Remove the pasta with a slotted spoon to the sauce. Coat well with the sauce.
Garnish with the rosemary breadcrumbs.
Note about the pasta:
I used Jovial’s gluten free brown rice tagliatelle (made with eggs), because I wanted a pasta that would accommodate the long strands of ramp leaves. You can use any string pasta, of course. Jovial’s tagliatelle is as good as the handmade pappardelle I used to buy for this dish.
Note about the sauce:
The butternut squash gives this sauce structure and body. But it will thicken quickly, especially if reheated. You can add in extra vegetable stock to thin it out, if you like. Or even a little water.
Note about the breadcrumbs:
These are here purely for a textural punch and can be left out if you want. I’ve recently started keeping Simple Mills almond flour crackers (the rosemary is my current favorite) in the house at all times and discovered one night they make great breadcrumbs, with an easy whirl in the food processor.

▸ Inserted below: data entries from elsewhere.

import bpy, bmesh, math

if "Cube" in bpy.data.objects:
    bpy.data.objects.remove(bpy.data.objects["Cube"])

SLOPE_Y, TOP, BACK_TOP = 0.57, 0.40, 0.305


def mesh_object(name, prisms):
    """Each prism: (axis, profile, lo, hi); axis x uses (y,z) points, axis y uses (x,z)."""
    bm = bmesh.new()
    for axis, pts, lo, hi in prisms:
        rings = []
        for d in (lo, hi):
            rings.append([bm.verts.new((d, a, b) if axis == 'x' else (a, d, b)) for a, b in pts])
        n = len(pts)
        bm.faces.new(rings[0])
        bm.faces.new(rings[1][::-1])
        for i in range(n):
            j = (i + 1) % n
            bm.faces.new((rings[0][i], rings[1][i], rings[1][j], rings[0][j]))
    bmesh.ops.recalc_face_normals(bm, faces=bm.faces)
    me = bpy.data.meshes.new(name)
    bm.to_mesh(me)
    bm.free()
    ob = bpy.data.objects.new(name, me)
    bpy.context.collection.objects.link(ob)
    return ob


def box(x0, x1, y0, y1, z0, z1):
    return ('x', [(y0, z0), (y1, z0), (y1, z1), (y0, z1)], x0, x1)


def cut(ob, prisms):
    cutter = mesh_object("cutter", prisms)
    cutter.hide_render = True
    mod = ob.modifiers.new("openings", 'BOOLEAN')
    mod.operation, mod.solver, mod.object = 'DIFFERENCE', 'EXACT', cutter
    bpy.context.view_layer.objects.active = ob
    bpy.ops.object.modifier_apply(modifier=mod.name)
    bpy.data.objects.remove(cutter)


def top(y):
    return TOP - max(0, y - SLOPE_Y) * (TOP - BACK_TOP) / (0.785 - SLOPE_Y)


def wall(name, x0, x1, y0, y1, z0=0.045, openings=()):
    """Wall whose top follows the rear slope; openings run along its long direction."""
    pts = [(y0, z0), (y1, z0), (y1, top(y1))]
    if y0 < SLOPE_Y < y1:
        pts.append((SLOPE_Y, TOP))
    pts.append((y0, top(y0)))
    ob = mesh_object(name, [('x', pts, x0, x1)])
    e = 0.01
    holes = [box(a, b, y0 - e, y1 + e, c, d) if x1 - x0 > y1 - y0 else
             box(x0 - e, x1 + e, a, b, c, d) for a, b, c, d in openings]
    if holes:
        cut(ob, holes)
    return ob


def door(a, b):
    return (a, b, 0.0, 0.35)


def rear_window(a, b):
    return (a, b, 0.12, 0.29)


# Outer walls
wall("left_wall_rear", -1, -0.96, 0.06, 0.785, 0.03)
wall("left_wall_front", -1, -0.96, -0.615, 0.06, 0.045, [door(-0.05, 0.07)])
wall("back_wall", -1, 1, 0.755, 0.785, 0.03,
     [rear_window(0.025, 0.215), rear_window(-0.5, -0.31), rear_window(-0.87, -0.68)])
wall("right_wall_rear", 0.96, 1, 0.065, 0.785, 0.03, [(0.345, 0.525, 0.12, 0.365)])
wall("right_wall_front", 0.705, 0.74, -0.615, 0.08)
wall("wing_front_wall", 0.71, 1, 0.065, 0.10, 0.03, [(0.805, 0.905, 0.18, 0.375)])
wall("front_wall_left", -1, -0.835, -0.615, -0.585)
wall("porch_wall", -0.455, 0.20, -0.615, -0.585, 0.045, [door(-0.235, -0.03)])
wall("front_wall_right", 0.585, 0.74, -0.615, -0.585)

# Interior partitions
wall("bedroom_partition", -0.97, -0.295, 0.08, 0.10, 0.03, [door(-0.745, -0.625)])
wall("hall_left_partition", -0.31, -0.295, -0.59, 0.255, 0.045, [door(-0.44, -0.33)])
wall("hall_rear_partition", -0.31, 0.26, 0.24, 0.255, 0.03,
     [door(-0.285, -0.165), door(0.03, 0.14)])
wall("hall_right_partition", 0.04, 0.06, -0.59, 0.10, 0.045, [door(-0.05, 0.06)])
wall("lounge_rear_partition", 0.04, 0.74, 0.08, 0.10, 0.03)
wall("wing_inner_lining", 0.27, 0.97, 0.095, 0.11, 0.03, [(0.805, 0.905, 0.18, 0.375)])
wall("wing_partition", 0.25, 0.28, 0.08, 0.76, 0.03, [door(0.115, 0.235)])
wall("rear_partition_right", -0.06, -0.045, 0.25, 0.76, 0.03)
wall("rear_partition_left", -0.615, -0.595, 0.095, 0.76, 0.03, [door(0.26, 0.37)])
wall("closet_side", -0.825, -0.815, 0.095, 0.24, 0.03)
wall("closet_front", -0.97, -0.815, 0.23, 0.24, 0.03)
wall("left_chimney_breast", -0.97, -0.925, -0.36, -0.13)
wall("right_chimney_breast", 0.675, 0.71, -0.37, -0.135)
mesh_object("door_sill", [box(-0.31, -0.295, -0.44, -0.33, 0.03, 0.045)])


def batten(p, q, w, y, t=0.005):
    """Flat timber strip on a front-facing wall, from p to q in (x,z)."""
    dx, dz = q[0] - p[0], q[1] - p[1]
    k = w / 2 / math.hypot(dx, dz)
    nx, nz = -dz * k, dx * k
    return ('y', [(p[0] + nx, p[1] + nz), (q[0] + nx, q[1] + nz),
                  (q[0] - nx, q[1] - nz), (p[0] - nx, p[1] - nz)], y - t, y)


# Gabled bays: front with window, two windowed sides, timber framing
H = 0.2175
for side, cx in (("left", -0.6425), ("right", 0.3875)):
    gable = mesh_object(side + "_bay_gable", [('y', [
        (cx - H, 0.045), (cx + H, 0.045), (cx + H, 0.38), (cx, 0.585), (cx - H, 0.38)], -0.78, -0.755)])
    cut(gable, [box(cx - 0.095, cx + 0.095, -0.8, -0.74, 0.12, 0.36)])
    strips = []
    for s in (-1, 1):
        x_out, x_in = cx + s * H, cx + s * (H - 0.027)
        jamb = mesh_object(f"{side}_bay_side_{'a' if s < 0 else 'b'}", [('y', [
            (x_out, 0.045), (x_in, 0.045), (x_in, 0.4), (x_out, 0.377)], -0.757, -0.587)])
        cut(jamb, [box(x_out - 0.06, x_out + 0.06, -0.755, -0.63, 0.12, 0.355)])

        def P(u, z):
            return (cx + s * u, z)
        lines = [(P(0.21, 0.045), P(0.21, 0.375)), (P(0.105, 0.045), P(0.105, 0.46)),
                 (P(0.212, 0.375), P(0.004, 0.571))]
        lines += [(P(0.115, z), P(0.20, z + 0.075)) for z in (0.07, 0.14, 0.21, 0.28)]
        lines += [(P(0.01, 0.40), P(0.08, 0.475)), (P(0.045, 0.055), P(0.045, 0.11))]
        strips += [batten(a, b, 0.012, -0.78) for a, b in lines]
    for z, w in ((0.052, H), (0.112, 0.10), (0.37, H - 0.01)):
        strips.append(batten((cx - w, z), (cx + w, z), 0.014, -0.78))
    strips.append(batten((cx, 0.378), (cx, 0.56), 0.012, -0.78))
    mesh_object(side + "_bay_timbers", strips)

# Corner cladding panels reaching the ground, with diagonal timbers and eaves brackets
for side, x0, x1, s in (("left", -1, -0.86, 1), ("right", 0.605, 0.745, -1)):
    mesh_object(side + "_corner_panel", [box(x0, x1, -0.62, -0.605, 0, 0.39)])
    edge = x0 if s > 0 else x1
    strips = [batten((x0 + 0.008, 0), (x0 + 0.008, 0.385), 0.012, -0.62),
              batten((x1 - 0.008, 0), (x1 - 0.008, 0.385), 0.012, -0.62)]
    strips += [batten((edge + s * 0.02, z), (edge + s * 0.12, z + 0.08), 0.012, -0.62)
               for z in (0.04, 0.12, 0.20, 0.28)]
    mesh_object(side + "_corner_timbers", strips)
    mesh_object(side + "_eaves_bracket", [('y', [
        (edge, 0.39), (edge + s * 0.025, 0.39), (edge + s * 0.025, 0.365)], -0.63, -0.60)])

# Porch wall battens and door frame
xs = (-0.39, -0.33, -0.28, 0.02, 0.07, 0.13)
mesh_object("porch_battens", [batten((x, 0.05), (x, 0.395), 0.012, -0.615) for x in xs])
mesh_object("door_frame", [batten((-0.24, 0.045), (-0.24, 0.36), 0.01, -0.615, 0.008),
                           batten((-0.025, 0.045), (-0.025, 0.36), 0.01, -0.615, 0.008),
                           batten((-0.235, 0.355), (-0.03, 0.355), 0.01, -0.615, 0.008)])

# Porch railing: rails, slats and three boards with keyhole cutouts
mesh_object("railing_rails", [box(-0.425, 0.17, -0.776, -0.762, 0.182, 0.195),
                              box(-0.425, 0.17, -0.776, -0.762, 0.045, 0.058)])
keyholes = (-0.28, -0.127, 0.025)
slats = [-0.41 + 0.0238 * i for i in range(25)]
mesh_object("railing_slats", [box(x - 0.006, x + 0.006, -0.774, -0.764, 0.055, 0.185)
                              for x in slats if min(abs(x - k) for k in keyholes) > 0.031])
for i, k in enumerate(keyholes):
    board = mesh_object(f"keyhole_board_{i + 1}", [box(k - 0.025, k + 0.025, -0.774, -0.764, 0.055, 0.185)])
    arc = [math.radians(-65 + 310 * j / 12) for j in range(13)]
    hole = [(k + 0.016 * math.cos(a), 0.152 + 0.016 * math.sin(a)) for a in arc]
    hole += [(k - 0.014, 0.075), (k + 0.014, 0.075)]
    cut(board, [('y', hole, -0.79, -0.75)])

You can use any brand of gluten free breadcrumb and toast them with some chopped rosemary, lemon zest, sea salt and olive oil.
Note about Saffron:
Saffron is the arguably the most exotic and beautiful spice in the world. Words defy explanation of its flavor because there is no comparison. Its price point reflects its perceived value. It is beloved.
When cooking with saffron, you want to crush it between your fingertips and then soften it a bit in some liquid before adding it to a dish. A tiny bit of warm water or stock for three or four minutes is sufficient. Add the soaking liquid along with it. And never leave a single speck of it unused.
Click the link below to print the recipe:
prana is the common thread running through everything i love....the sun on my face...the sunlight through my camera.... breathing the ocean air... the sound of my breath...laughing with family + friends.